*EXERCISE DATA*.
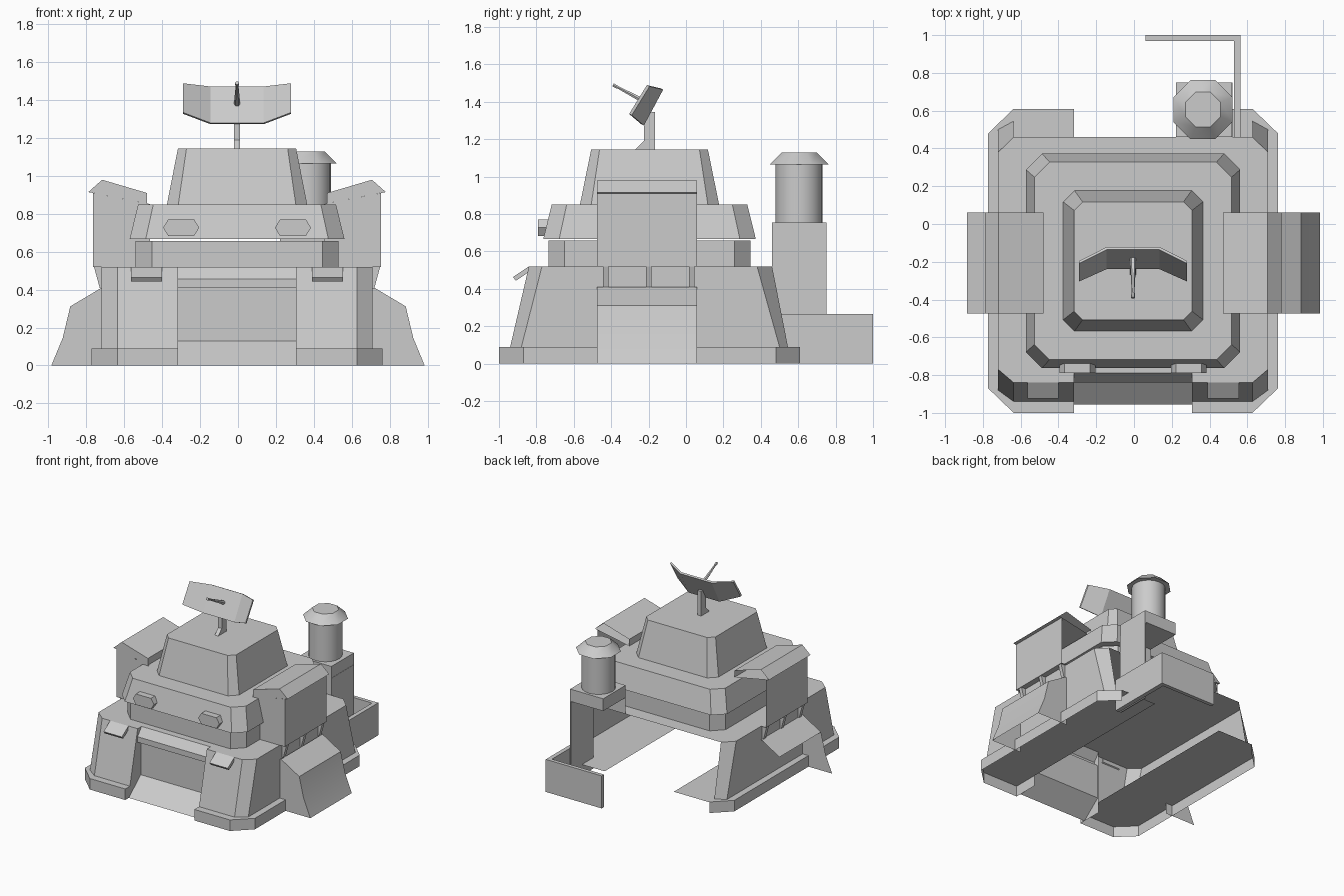
import bpy, bmesh, math
from mathutils import Vector

if "Cube" in bpy.data.objects:
    bpy.data.objects.remove(bpy.data.objects["Cube"])

grey = bpy.data.materials.new("plain grey")
grey.use_nodes = True
grey.diffuse_color = (0.6, 0.6, 0.6, 1)
grey.node_tree.nodes["Principled BSDF"].inputs["Base Color"].default_value = (0.6, 0.6, 0.6, 1)

CX, CY = -0.005, -0.195     # centre line of the symmetric hull, centre of upper tiers


def mesh(name, verts, faces, fix=True, flip=False):
    """Mesh object from points and faces; fix makes the normals face outward."""
    bm = bmesh.new()
    vs = [bm.verts.new(v) for v in verts]
    for f in faces:
        bm.faces.new([vs[i] for i in (reversed(f) if flip else f)])
    if fix:
        bmesh.ops.recalc_face_normals(bm, faces=bm.faces)
    me = bpy.data.meshes.new(name)
    bm.to_mesh(me)
    bm.free()
    me.materials.append(grey)
    ob = bpy.data.objects.new(name, me)
    bpy.context.collection.objects.link(ob)
    return ob


def loft(name, rows, closed=True, bottom=True, top=True, **kw):
    """Skin a stack of equal-length point rows."""
    n = len(rows[0])
    faces = []
    for r in range(len(rows) - 1):
        for i in range(n if closed else n - 1):
            j = (i + 1) % n
            faces.append((r * n + i, r * n + j, r * n + n + j, r * n + n + i))
    if bottom:
        faces.append(tuple(range(n))[::-1])
    if top:
        faces.append(tuple(range((len(rows) - 1) * n, len(rows) * n)))
    return mesh(name, [p for row in rows for p in row], faces, **kw)


def box(name, x0, x1, y0, y1, z0, z1):
    ring = [(x0, y0), (x1, y0), (x1, y1), (x0, y1)]
    return loft(name, [[(x, y, z) for x, y in ring] for z in (z0, z1)])


def prism(name, profile, y0, y1, back=True):
    """Extrude an xz profile along y, optionally open at the back."""
    return loft(name, [[(x, y, z) for x, z in profile] for y in (y0, y1)], top=back)


def octagon(hx, hy, c, z, cx=CX, cy=CY):
    pts = [(hx - c, -hy), (hx, c - hy), (hx, hy - c), (hx - c, hy),
           (c - hx, hy), (-hx, hy - c), (-hx, c - hy), (c - hx, -hy)]
    return [(cx + x, cy + y, z) for x, y in pts]


def ring(cx, cy, r, z, n, turn=0.0):
    return [(cx + r * math.cos(turn + 2 * math.pi * i / n),
             cy + r * math.sin(turn + 2 * math.pi * i / n), z) for i in range(n)]


# Lower hull: one skirted, sloped leg shell per side, open at the back
OUTER = [(.312, -1), (.632, -1), (.767, -.87), (.767, .48), (.632, .61)]
FOOT = [(.312, -.94), (.632, -.94), (.714, -.88), (.714, .50), (.632, .545)]
CROWN = [(.312, -.84), (.632, -.84), (.714, -.77), (.714, .38), (.632, .46)]
for s, side in ((1, "left"), (-1, "right")):
    m = s < 0

    def X(x):
        return CX + s * x

    def at(plan, z):
        return [(X(x), y, z) for x, y in plan]

    loft(side + "_leg_shell", [at(OUTER, 0), at(OUTER, .09), at(FOOT, .09), at(CROWN, .52)],
         closed=False, bottom=False, top=False, fix=False, flip=m)
    mesh(side + "_leg_floor", at(OUTER + [(.312, .61)], .088), [(5, 4, 3, 2, 1, 0)], False, m)
    mesh(side + "_leg_deck", at(CROWN + [(.312, .46)], .52), [range(6)], False, m)
    cheek = [(-1, 0), (-1, .09), (-.94, .09), (-.84, .52), (-.79, .52), (-.79, 0)]
    mesh(side + "_leg_cheek", [(X(.312), y, z) for y, z in cheek], [range(6)], False, m)

    # Tilted hood on the front of the leg
    hood = [(-.925, .463), (-.91, .443), (-.84, .49), (-.84, .52)]
    loft(side + "_leg_hood", [[(X(x), y, z) for y, z in hood] for x in (.395, .56)])

    # Six-sided lamp on the collar
    hexa = [(.095, 0), (.068, .044), (-.068, .044), (-.095, 0), (-.068, -.044), (.068, -.044)]
    loft(side + "_lamp", [[(X(.295) + x, y, .727 + z) for x, z in hexa] for y in (-.79, -.735)])

    # Side pod and its pitched roof, both open at the back
    wall = [(.714, .52), (.76, .52), (.76, .91)]
    loft(side + "_pod_side", [[(X(x), y, z) for x, z in wall] for y in (-.475, .06)],
         closed=False, bottom=False, top=False, fix=False, flip=m)
    mesh(side + "_pod_front", [(X(x), -.475, z) for x, z in
                               ((.46, .52), (.76, .52), (.76, .91), (.46, .852))], [range(4)], False, m)
    prism(side + "_pod_roof", [(X(.475), .855), (X(.785), .915), (X(.712), .98), (X(.475), .91)],
          -.475, .06, back=False)
    for k, y in enumerate((-.43, -.20, .03)):
        prism(f"{side}_pod_strut_{k + 1}",
              [(X(.712), .52), (X(.755), .52), (X(.725), .41), (X(.712), .41)], y - .015, y + .015)

    # Sloping side apron; only the left one has its lower plates
    prof = [(.72, .41), (.885, .312), (.925, .145), (.985, 0)]
    count = 4 if s > 0 else 2
    rows = [[(s * x, y, z) for x, z in prof[:count]] for y in (.06, -.475)]
    loft(side + "_apron", rows, closed=False, bottom=False, top=False, fix=False, flip=not m)
    for label, y in (("front", -.475), ("back", .06))[:2 if s > 0 else 1]:
        cap = [(s * .71, y, 0), (s * .71, y, .41)] + [(s * x, y, z) for x, z in prof]
        mesh(f"{side}_apron_{label}_cap", cap, [range(6)], False, m == (label == "front"))

# Middle deck, front ramp, door panel and sloped lintel as one folded sheet
fold = [(-.955, 0), (-.80, .13), (-.80, .41), (-.84, .41), (-.84, .455), (-.79, .52), (.46, .52)]
loft("ramp_door_and_deck", [[(CX + x, y, z) for y, z in fold] for x in (.312, -.312)],
     closed=False, bottom=False, top=False, fix=False, flip=True)

# Stacked upper tiers
loft("neck", [octagon(.535, .54, .085, .52), octagon(.535, .54, .085, .657)], bottom=False)
loft("collar", [octagon(.567, .568, .085, .667), octagon(.522, .523, .08, .85)])
loft("cabin", [octagon(.37, .372, .06, .85), octagon(.312, .312, .045, 1.145)], bottom=False)

# Dish: pole, bracket foot, three bent panels and feed rod
pole = [(-.275, 1.14), (-.165, 1.14), (-.165, 1.345), (-.19, 1.345), (-.225, 1.28), (-.225, 1.19)]
loft("dish_pole", [[(x, y, z) for y, z in pole] for x in (CX - .016, CX + .016)])
low = [(-.285, -.29, 1.328), (-.14, -.225, 1.273), (.14, -.225, 1.273), (.285, -.29, 1.328)]
high = [(-.285, -.195, 1.482), (-.14, -.122, 1.465), (.14, -.122, 1.465), (.285, -.195, 1.482)]
front = Vector((0, -.014, .007))
back = [Vector(p) + Vector((CX, 0, 0)) for p in low + high]
dish_faces = [(0, 4, 12, 8), (3, 11, 15, 7)]
for i in range(3):
    dish_faces += [(i, i + 1, i + 5, i + 4), (i + 8, i + 12, i + 13, i + 9),
                   (i, i + 8, i + 9, i + 1), (i + 4, i + 5, i + 13, i + 12)]
mesh("dish", back + [p + front for p in back], dish_faces)


def rod(name, a, b, ra, rb):
    a, b = Vector(a), Vector(b)
    q = (b - a).to_track_quat('Z', 'Y')
    loft(name, [[p + q @ Vector(v) for v in ring(0, 0, r, 0, 6)] for p, r in ((a, ra), (b, rb))])


rod("dish_feed", (CX, -.18, 1.38), (CX, -.37, 1.48), .017, .007)
rod("dish_feed_tip", (CX, -.365, 1.477), (CX, -.39, 1.49), .009, .011)

# Chimney on a shelf, its supporting walls and the low rear wall
box("chimney_shelf", .222, .52, .46, .75, .655, .755)
box("chimney_side_wall", .512, .522, .46, .75, 0, .66)
mesh("chimney_front_wall", [(.222, .46, .52), (.52, .46, .52), (.52, .46, .66), (.222, .46, .66)],
     [range(4)], False)
loft("chimney_stack", [ring(.365, .604, .126, z, 20) for z in (.755, 1.08)])
loft("chimney_cap", [ring(.365, .606, r, z, 8, math.pi / 8) for r, z in ((.17, 1.065), (.10, 1.13))])
box("rear_side_wall", .53, .565, .46, 1.0, 0, .265)
box("rear_end_wall", .06, .53, .97, 1.0, 0, .265)

# Smooth shading on the round and curved parts
for name in ("chimney_stack", "chimney_cap", "left_apron"):
    ob = bpy.data.objects[name]
    bpy.ops.object.select_all(action='DESELECT')
    ob.select_set(True)
    bpy.context.view_layer.objects.active = ob
    bpy.ops.object.shade_smooth_by_angle(angle=math.radians(35))
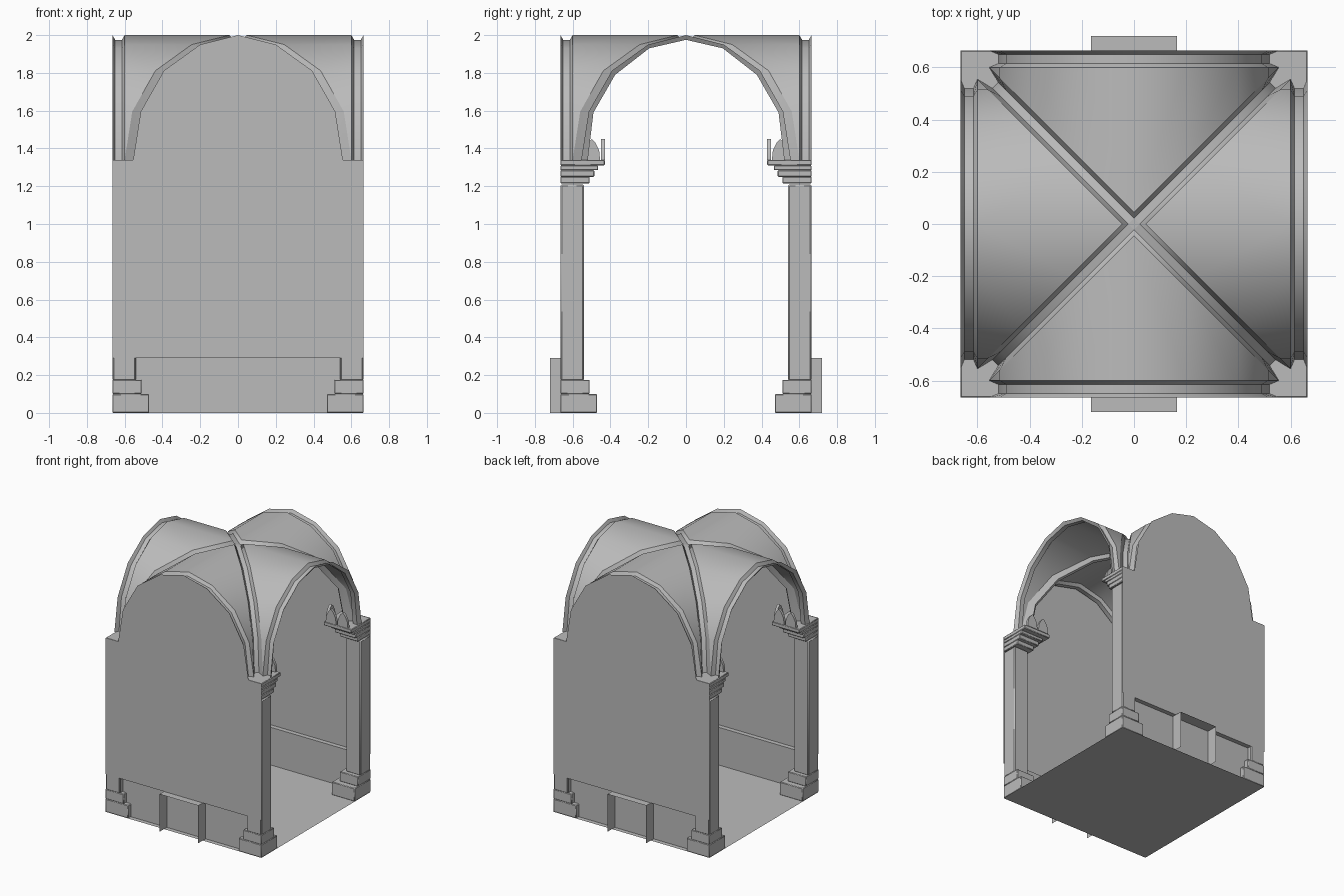
import bpy, bmesh
from mathutils import Matrix, Vector

cube = bpy.data.objects.get("Cube")
if cube:
    bpy.data.objects.remove(cube, do_unlink=True)

stone = bpy.data.materials.new("grey_stone")
stone.use_nodes = True
colour = (0.5, 0.5, 0.5, 1)
stone.diffuse_color = colour
stone.node_tree.nodes["Principled BSDF"].inputs["Base Color"].default_value = colour

EDGE = 0.665    # outer face of the bay
WEB = 0.60      # where the vault webs stop
GROIN = 0.045   # half width of the diagonal ribs
SPRING = 1.34   # springing height of the arches
DADO = 0.29

# Half arches as (distance from centre, height), from springing to crown
outer = [(0.555, SPRING), (0.515, 1.595), (0.392, 1.812), (0.2, 1.95), (0, 2.0)]
inner = [(0.52, SPRING), (0.49, 1.59), (0.375, 1.79), (0.195, 1.93), (0, 1.975)]


def finish(name, bm, bevel=0, recalc=False):
    """Turn one quarter of a part into an object mirrored over both axes."""
    if recalc:
        bmesh.ops.recalc_face_normals(bm, faces=bm.faces)
    mesh = bpy.data.meshes.new(name)
    bm.to_mesh(mesh)
    bm.free()
    mesh.materials.append(stone)
    ob = bpy.data.objects.new(name, mesh)
    bpy.context.collection.objects.link(ob)
    if bevel:
        mod = ob.modifiers.new("bevel", 'BEVEL')
        mod.width = bevel
        mod.segments = 1
    mod = ob.modifiers.new("mirror", 'MIRROR')
    mod.use_axis = (True, True, False)
    mod.merge_threshold = 0.0005
    bpy.ops.object.select_all(action='DESELECT')
    ob.select_set(True)
    bpy.context.view_layer.objects.active = ob
    bpy.ops.object.shade_smooth_by_angle(angle=0.6)
    return ob


def add_box(bm, lo, hi):
    lo, hi = Vector(lo), Vector(hi)
    m = Matrix.Translation((lo + hi) / 2) @ Matrix.Diagonal((*(hi - lo), 1))
    bmesh.ops.create_cube(bm, size=1, matrix=m)


def polygon(bm, points):
    return bm.faces.new([bm.verts.new(p) for p in points])


def loft(bm, rows):
    """Skin a list of equally long rows of points."""
    grid = [[bm.verts.new(p) for p in row] for row in rows]
    for a, b in zip(grid, grid[1:]):
        for i in range(len(a) - 1):
            bm.faces.new((a[i], a[i + 1], b[i + 1], b[i]))
    bmesh.ops.remove_doubles(bm, verts=bm.verts, dist=0.0001)


def swap(rows):
    """Reflect rows across the diagonal, keeping the face direction."""
    return [[(y, x, z) for x, y, z in reversed(row)] for row in rows]


# Floor
bm = bmesh.new()
polygon(bm, [(0, 0, 0), (EDGE, 0, 0), (EDGE, EDGE, 0), (0, EDGE, 0)])
finish("floor", bm)

# Arched side walls
bm = bmesh.new()
polygon(bm, [(0, EDGE, DADO), (0, EDGE, 2.0)]
        + [(x, EDGE, z) for x, z in reversed(outer[:-1])]
        + [(EDGE, EDGE, SPRING), (EDGE, EDGE, DADO)])
finish("side_walls", bm)

# Dado set inside the wall, with its narrow ledge
bm = bmesh.new()
loft(bm, [[(x, 0.63, 0), (x, 0.63, DADO), (x, EDGE, DADO)] for x in (0, 0.6)])
finish("dado", bm)

# Open hoods standing out behind the dado: one cheek and a top each
bm = bmesh.new()
loft(bm, [[(0.165, y, 0), (0.165, y, DADO), (0, y, DADO)] for y in (0.63, 0.72)])
finish("dado_hoods", bm)

# Vault webs, each running from the diagonal to the edge arch
web = [[(u + GROIN, u, z), (WEB, u, z)] for u, z in outer]
for name, rows in (("open_side_webs", web), ("wall_side_webs", swap(web))):
    bm = bmesh.new()
    loft(bm, rows)
    finish(name, bm)

# Hollow edge ribs round the four arches
rib = [[(WEB, u, z), (WEB + 0.015, v, w), (EDGE - 0.015, v, w), (EDGE, u, z)]
       for (u, z), (v, w) in zip(outer, inner)]
for name, rows in (("open_side_ribs", rib), ("wall_side_ribs", swap(rib))):
    bm = bmesh.new()
    loft(bm, rows)
    finish(name, bm)

# Hollow diagonal ribs, closed by a small boss at the crown
bm = bmesh.new()
h = GROIN / 2
loft(bm, [[(u, u + GROIN, z), (v, v + h, w), (v + h, v, w), (u + GROIN, u, z)]
          for (u, z), (v, w) in zip(outer, inner)])
crown = inner[-1][1]
polygon(bm, [(0, 0, crown), (h, 0, crown), (0, h, crown)])
finish("diagonal_ribs", bm)

# Column shafts
bm = bmesh.new()
add_box(bm, (0.54, 0.54, 0.17), (EDGE, EDGE, 1.21))
finish("column_shafts", bm, bevel=0.008)

# Stepped bases and capitals: (inner face, bottom, top)
bases = [(0.47, 0, 0.1), (0.51, 0.1, 0.175)]
capitals = [(0.51, 1.215, 1.25), (0.485, 1.25, 1.285),
            (0.465, 1.285, 1.31), (0.43, 1.31, SPRING)]
for name, steps in (("column_bases", bases), ("column_capitals", capitals)):
    bm = bmesh.new()
    for face, low, high in steps:
        add_box(bm, (face, face, low), (EDGE, EDGE, high))
    finish(name, bm, bevel=0.004)

# Pointed leaves standing on the capitals
leaf = [(-0.045, 0), (-0.04, 0.05), (-0.02, 0.09), (0, 0.11),
        (0.02, 0.09), (0.04, 0.05), (0.045, 0)]
bm = bmesh.new()
for centre, faces_x in ((0.49, False), (0.59, False), (0.50, True)):
    points = [(centre + a, 0.43, SPRING + b) for a, b in leaf]
    if faces_x:
        points = [(y, x, z) for x, y, z in points]
    face = polygon(bm, points)
    moved = bmesh.ops.extrude_face_region(bm, geom=[face], use_keep_orig=True)["geom"]
    shift = (0.02, 0, 0) if faces_x else (0, 0.02, 0)
    bmesh.ops.translate(bm, vec=shift,
                        verts=[g for g in moved if isinstance(g, bmesh.types.BMVert)])
finish("capital_leaves", bm, recalc=True)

*THE TASK*. When you reach the line in the material above that holds "mesh = bpy.data.meshes.new(name)", begin reproducing lines exactly, and stop after the line that holds "rows across the".

*REPLY TO THE TASK*.
    mesh = bpy.data.meshes.new(name)
    bm.to_mesh(mesh)
    bm.free()
    mesh.materials.append(stone)
    ob = bpy.data.objects.new(name, mesh)
    bpy.context.collection.objects.link(ob)
    if bevel:
        mod = ob.modifiers.new("bevel", 'BEVEL')
        mod.width = bevel
        mod.segments = 1
    mod = ob.modifiers.new("mirror", 'MIRROR')
    mod.use_axis = (True, True, False)
    mod.merge_threshold = 0.0005
    bpy.ops.object.select_all(action='DESELECT')
    ob.select_set(True)
    bpy.context.view_layer.objects.active = ob
    bpy.ops.object.shade_smooth_by_angle(angle=0.6)
    return ob


def add_box(bm, lo, hi):
    lo, hi = Vector(lo), Vector(hi)
    m = Matrix.Translation((lo + hi) / 2) @ Matrix.Diagonal((*(hi - lo), 1))
    bmesh.ops.create_cube(bm, size=1, matrix=m)


def polygon(bm, points):
    return bm.faces.new([bm.verts.new(p) for p in points])


def loft(bm, rows):
    """Skin a list of equally long rows of points."""
    grid = [[bm.verts.new(p) for p in row] for row in rows]
    for a, b in zip(grid, grid[1:]):
        for i in range(len(a) - 1):
            bm.faces.new((a[i], a[i + 1], b[i + 1], b[i]))
    bmesh.ops.remove_doubles(bm, verts=bm.verts, dist=0.0001)


def swap(rows):
    """Reflect rows across the diagonal, keeping the face direction."""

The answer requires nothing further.